Lee's school fell from an A grade in the past several years to a B grade this year. Lee hypothesizes that the school lost points on the "student progress" measure of year-to-year growth on test scores, which counts for most of the report. Students at Yung Wing tend to be high-performing, he said, so they did not have as much room to grow as pupils in struggling schools. Three-quarters of the school's pupils were proficient on the state's English Language Arts exams this year and almost 90 percent were proficient in math.

Lee's complaint is frequently raised at high-scoring schools. But the city says it compares each school to a "peer group" of 30-40 schools with similar demographics, in order to see whether other schools have made more progress with the same populations. This is why education officials have argued all along that even high scoring students can make progress, because they've seen other schools where it happens.

But that emphasis on test scores is precisely what worries teachers such as Lee.

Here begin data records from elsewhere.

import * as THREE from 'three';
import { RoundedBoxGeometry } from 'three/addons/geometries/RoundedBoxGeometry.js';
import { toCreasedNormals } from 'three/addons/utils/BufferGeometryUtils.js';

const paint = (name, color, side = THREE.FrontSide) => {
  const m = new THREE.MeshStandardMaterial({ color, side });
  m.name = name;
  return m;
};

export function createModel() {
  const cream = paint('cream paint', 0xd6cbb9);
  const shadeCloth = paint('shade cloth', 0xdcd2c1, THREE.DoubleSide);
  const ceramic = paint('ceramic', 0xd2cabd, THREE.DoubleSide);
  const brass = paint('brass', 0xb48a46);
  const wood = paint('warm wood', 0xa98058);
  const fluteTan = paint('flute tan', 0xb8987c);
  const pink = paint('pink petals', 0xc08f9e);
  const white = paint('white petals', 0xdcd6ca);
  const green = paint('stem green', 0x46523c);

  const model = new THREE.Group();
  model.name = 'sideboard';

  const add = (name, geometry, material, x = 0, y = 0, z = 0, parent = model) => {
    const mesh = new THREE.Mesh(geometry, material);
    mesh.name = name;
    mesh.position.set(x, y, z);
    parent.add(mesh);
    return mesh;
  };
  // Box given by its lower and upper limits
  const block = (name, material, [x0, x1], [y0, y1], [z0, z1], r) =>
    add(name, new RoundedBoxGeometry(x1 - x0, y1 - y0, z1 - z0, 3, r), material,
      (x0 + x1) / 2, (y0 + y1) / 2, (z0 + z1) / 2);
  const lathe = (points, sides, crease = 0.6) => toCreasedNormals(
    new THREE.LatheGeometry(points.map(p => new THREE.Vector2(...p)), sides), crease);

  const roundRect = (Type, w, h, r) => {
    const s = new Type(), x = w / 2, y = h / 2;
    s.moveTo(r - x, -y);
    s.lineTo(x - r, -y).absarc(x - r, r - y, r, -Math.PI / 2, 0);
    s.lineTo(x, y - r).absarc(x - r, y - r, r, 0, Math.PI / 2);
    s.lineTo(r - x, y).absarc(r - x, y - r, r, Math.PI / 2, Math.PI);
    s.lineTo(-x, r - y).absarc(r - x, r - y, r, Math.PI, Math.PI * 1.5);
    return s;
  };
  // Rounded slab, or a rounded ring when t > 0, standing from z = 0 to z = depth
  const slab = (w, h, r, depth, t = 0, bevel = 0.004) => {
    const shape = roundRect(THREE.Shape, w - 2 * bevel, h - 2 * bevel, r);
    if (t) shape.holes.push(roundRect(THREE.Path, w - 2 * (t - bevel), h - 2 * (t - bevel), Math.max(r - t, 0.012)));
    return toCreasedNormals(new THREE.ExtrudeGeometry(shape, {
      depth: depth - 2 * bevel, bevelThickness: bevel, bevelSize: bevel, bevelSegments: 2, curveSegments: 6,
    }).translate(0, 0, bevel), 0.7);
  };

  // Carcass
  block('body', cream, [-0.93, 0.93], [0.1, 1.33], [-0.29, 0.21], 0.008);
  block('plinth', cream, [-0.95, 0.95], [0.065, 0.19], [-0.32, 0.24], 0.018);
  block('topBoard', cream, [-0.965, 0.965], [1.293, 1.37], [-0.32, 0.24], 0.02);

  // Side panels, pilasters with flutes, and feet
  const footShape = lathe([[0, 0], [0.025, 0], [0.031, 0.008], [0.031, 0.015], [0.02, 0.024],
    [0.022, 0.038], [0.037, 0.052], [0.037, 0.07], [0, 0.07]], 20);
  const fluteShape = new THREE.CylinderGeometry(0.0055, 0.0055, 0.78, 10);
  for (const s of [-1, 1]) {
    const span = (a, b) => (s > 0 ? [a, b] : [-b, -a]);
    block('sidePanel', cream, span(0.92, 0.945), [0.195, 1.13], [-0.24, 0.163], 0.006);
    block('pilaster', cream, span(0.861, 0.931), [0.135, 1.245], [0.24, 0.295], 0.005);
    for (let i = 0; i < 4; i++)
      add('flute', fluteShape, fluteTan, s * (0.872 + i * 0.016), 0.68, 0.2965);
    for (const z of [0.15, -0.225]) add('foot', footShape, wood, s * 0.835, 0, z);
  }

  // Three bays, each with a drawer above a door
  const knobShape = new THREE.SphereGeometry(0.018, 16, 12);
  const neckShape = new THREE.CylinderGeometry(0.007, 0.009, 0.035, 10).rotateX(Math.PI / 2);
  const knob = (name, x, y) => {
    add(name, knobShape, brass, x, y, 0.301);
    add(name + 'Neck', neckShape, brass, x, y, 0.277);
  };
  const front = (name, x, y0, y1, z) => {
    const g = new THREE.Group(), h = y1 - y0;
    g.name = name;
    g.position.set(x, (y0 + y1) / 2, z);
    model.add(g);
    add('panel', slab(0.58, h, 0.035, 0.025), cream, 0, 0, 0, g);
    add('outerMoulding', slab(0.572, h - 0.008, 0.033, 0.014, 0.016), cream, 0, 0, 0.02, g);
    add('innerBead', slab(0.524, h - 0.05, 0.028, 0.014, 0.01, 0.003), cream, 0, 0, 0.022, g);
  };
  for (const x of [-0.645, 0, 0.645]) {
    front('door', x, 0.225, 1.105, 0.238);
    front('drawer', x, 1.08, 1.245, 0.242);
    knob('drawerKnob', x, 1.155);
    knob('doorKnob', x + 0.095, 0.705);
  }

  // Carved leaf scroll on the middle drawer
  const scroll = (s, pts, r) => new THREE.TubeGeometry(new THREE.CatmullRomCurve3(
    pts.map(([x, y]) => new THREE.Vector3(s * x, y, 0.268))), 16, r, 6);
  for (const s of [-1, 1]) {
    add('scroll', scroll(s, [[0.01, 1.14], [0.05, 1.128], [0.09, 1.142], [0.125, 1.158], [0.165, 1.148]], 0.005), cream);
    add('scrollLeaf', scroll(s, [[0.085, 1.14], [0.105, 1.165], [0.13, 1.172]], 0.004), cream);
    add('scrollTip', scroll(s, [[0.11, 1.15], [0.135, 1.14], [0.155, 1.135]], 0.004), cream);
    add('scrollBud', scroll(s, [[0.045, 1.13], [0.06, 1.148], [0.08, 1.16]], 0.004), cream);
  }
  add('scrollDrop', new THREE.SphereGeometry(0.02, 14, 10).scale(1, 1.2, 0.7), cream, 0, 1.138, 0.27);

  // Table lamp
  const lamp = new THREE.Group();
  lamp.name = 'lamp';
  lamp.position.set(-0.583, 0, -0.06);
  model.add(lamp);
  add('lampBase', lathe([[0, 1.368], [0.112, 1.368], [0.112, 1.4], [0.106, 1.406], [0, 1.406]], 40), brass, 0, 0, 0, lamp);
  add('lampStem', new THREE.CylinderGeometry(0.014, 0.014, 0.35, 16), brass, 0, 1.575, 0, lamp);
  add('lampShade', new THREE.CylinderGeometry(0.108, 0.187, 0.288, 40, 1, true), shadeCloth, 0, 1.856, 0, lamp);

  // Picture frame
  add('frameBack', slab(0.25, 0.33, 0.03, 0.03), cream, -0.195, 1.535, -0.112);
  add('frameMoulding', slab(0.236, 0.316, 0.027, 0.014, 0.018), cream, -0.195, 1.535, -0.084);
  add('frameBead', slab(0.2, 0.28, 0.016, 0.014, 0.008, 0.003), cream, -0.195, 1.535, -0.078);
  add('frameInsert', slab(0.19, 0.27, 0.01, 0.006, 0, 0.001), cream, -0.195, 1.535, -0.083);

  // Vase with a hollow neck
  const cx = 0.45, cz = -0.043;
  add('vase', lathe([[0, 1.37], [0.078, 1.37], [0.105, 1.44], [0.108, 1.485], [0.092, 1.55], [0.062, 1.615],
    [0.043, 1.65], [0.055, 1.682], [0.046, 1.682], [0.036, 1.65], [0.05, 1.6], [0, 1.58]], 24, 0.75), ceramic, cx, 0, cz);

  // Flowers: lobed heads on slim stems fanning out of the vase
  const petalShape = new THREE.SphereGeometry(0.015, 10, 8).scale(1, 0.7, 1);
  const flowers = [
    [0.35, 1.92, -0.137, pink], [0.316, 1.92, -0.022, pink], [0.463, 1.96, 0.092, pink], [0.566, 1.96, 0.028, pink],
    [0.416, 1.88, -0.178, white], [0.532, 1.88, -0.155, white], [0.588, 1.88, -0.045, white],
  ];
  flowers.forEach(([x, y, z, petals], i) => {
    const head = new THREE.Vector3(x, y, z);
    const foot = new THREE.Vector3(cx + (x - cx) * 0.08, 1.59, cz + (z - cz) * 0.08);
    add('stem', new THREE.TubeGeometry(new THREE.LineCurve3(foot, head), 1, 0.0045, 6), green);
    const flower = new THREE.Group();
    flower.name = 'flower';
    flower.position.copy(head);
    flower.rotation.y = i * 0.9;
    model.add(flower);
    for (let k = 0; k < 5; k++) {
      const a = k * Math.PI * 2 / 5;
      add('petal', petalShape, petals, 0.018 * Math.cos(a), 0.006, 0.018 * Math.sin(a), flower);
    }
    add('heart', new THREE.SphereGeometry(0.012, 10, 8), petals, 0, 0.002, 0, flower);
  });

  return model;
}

Only 15 percent of the progress report score is based on input from teachers and parents, he noted, "which to me seems like the most meaningful indicators" of how the school is doing. Lee also questions basing such a large majority of the report on a standardized test that has been changing from year to year as the state phases in tougher standards. For instance, he said, students had to adjust to longer testing time which could have affected their stamina.

"So, for me, it's very hard to understand how they can really unpack the growth that's happening there."

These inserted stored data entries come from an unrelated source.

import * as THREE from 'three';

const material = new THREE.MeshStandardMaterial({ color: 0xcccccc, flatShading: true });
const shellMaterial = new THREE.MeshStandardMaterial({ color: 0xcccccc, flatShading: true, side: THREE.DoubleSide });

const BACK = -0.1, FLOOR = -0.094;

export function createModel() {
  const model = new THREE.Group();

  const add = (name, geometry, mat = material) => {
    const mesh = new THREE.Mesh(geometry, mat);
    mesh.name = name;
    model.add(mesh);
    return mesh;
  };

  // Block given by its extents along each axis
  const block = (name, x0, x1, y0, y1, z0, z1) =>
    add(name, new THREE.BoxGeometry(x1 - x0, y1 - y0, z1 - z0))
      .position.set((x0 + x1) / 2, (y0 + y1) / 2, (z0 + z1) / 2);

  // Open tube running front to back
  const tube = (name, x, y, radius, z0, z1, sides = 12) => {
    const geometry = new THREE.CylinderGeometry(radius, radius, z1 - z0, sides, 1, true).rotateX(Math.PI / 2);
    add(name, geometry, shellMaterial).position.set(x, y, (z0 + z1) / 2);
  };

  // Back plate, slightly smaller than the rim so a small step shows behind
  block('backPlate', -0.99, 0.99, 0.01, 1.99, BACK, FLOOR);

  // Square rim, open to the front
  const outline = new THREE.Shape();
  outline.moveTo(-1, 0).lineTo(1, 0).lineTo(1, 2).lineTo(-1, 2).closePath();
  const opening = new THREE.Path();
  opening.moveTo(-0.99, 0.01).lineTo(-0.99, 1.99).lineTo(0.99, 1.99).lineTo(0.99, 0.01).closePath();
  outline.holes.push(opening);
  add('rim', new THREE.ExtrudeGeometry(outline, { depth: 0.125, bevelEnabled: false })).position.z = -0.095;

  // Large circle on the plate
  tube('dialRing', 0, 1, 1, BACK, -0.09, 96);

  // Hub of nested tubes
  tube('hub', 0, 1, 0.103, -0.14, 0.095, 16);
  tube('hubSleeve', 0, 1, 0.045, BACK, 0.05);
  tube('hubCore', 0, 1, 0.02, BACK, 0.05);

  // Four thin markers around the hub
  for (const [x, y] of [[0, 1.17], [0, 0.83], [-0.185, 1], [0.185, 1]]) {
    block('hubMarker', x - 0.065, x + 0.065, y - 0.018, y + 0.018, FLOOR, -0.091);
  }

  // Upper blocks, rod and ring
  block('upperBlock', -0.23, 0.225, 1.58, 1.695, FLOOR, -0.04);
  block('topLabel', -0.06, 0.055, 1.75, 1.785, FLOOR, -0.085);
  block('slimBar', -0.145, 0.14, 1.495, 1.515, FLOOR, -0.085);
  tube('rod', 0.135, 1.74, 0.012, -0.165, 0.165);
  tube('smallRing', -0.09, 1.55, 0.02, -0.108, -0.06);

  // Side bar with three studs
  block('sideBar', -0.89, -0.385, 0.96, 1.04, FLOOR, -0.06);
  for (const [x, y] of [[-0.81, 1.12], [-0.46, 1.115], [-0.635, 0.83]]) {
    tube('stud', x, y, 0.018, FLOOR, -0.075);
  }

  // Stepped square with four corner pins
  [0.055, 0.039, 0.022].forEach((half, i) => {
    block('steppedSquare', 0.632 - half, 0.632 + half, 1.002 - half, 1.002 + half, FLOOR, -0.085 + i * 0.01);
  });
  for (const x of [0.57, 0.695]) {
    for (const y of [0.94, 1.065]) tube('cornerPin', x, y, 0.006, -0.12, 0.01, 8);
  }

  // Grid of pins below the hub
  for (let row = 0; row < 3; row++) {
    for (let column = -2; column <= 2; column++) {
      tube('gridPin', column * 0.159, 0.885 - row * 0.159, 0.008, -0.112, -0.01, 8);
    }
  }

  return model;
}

Then there's the fact that progress reports are based on a single year's metrics. Critics say this methodology can result in big swings. About a quarter of the 100-plus schools that got D's and F's on their progress reports this year got A's and B's the previous year.

"You want to give schools a really good indicator of how they're doing right now," said James Liebman, Columbia Law School professor who worked with the city's Department of Education to develop the first school progress report.

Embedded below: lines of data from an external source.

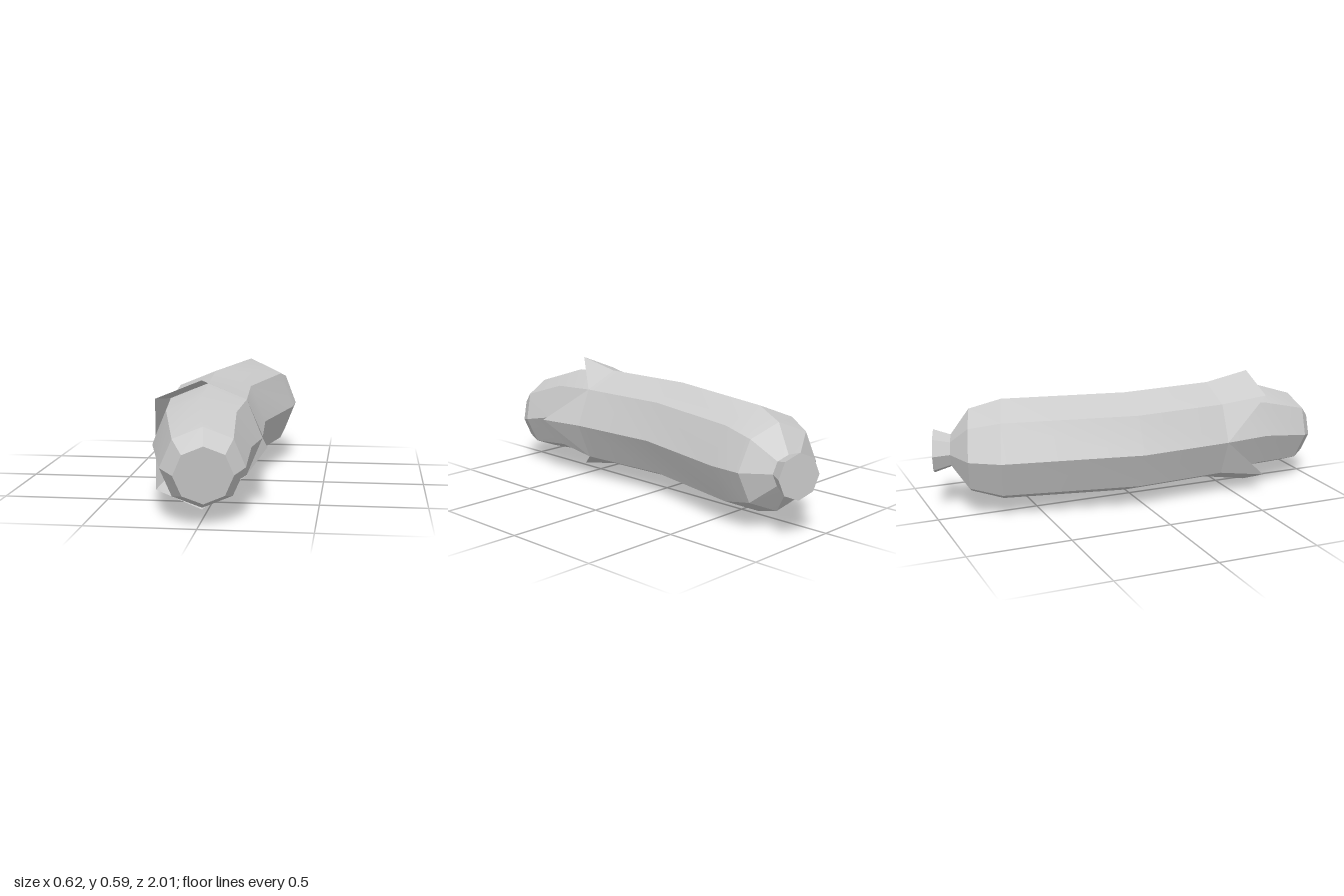
import * as THREE from 'three';
import { toCreasedNormals } from 'three/addons/utils/BufferGeometryUtils.js';

const SIDES = 8;
const CY = 0.298; // height of the centre line

// Octagonal section: centre plus two half-axis vectors
function ring(c, hx, hy) {
  return Array.from({ length: SIDES }, (_, k) => {
    const a = (k / SIDES) * Math.PI * 2;
    return new THREE.Vector3(...c)
      .addScaledVector(new THREE.Vector3(...hx), Math.cos(a))
      .addScaledVector(new THREE.Vector3(...hy), Math.sin(a));
  });
}

// Triangles between successive sections, running from back to front
function loft(rings, capBack, capFront) {
  const tris = [];
  for (let i = 0; i < rings.length - 1; i++) {
    for (let k = 0; k < SIDES; k++) {
      const n = (k + 1) % SIDES;
      const [a, b, c, d] = [rings[i][k], rings[i][n], rings[i + 1][n], rings[i + 1][k]];
      tris.push(a, b, c, a, c, d);
    }
  }
  const cap = (r, front) => {
    for (let k = 1; k < SIDES - 1; k++) {
      tris.push(r[0], front ? r[k] : r[k + 1], front ? r[k + 1] : r[k]);
    }
  };
  if (capBack) cap(rings[0], false);
  if (capFront) cap(rings[rings.length - 1], true);
  return tris;
}

function makeMesh(name, tris, side = THREE.FrontSide) {
  const geometry = toCreasedNormals(new THREE.BufferGeometry().setFromPoints(tris), 0.3);
  const mesh = new THREE.Mesh(geometry, new THREE.MeshStandardMaterial({ color: 0xcccccc, side }));
  mesh.name = name;
  return mesh;
}

export function createModel() {
  const model = new THREE.Group();
  model.name = 'peeledFruit';

  // Bent outer skin
  const stemBase = ring([0.143, CY, -0.885], [0.076, 0, 0.027], [0, 0.081, 0]);
  const rim = ring([-0.028, CY, 0.42], [0.255, 0, 0], [0, 0.255, 0]);
  const skin = loft([
    stemBase,
    ring([0.11, CY, -0.8], [0.2, 0, 0.066], [0, 0.21, 0]),
    ring([0.063, CY, -0.65], [0.242, 0, 0.08], [0, 0.255, 0]),
    ring([-0.057, CY, -0.05], [0.255, 0, 0], [0, 0.255, 0]),
    rim,
  ]);
  model.add(makeMesh('skin', skin, THREE.DoubleSide));

  // Flared stem
  const stem = loft([
    ring([0.167, CY, -0.965], [0.102, 0, 0.035], [0, 0.11, 0]),
    stemBase,
  ], true);
  model.add(makeMesh('stem', stem));

  // Folded-back skin: one pointed flap, and a mirrored pair of broad flaps
  const tip = new THREE.Vector3(0.27, CY, 0.65);
  model.add(makeMesh('pointedFlap', [rim[7], rim[0], tip, rim[0], rim[1], tip], THREE.DoubleSide));
  for (const s of [1, -1]) {
    const base = [1, 2, 3, 4].map((k) => rim[s > 0 ? k : SIDES - k]);
    const t1 = new THREE.Vector3(-0.028, CY + s * 0.297, 0.65);
    const t2 = new THREE.Vector3(-0.24, CY + s * 0.21, 0.65);
    const flap = [
      base[0], base[1], t1,
      base[1], base[2], t2, base[1], t2, t1,
      base[2], base[3], t2,
    ];
    if (s < 0) flap.reverse();
    model.add(makeMesh(s > 0 ? 'upperFlap' : 'lowerFlap', flap, THREE.DoubleSide));
  }

  // Exposed flesh, drooping slightly towards a blunt tip
  const flesh = loft([
    rim,
    ring([-0.027, CY, 0.66], [0.226, 0, 0], [0, 0.226, 0.015]),
    ring([0.012, 0.25, 0.905], [0.185, 0, -0.03], [0.006, 0.184, 0.029]),
    ring([0.025, 0.23, 0.975], [0.13, 0, -0.023], [0.003, 0.13, 0.02]),
  ], false, true);
  model.add(makeMesh('flesh', flesh));

  return model;
}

Back in 2007, officials had discussed basing the progress reports on several years' worth of data. But that idea was rejected.

"If you take three-year averages of how schools would do," said Liebman, "you could dilute what's really important to a school, which is 'The things that we're doing right now, how well are they working?'"

Shael Polakow-Suransky, the city's chief academic officer, noted that the city does include a chart on each school's progress report showing how it's fared over the last three years. But he agreed that progress report plays an important role of measuring annual shifts and that, yes, schools can change enough in a year to cause a big rise or fall in their letter grade.

"When you dig in behind why things decline in a school, often what you find is that there was something that happened in that school," he said. "It could have been a change in staff or leadership. It could have been something around the curriculum. It could have been something around the facilities."

The progress reports offer at least a point of inquiry, Suransky and Liebman say, to reflect on what may be contributing to changes in the school's performance. And decisions about whether to close a struggling school are never based solely on one year's progress report, said Suransky. The city looks at multiple years' worth of data and more qualitative evaluations, such as school visits and meetings with staffers.

But Aaron Pallas, professor of sociology and education at Teachers College at Columbia University, said the methodology behind the city's progress reports offer "a kind of false sense of precision."

He singled out the peer index, which is used to compare schools that have similar demographics. The index takes into account economic need, students with disabilities, students who are black and Hispanic and English language learners.

Principals often complain about these groupings, claiming their schools are frequently compared to schools that are actually very different. Or to schools that are so similar that a slight fluctuation in one school's test scores can lead to a big change in another school's progress report.

The principals union has said that progress reports are useful, but don't tell the whole story of progress for a school.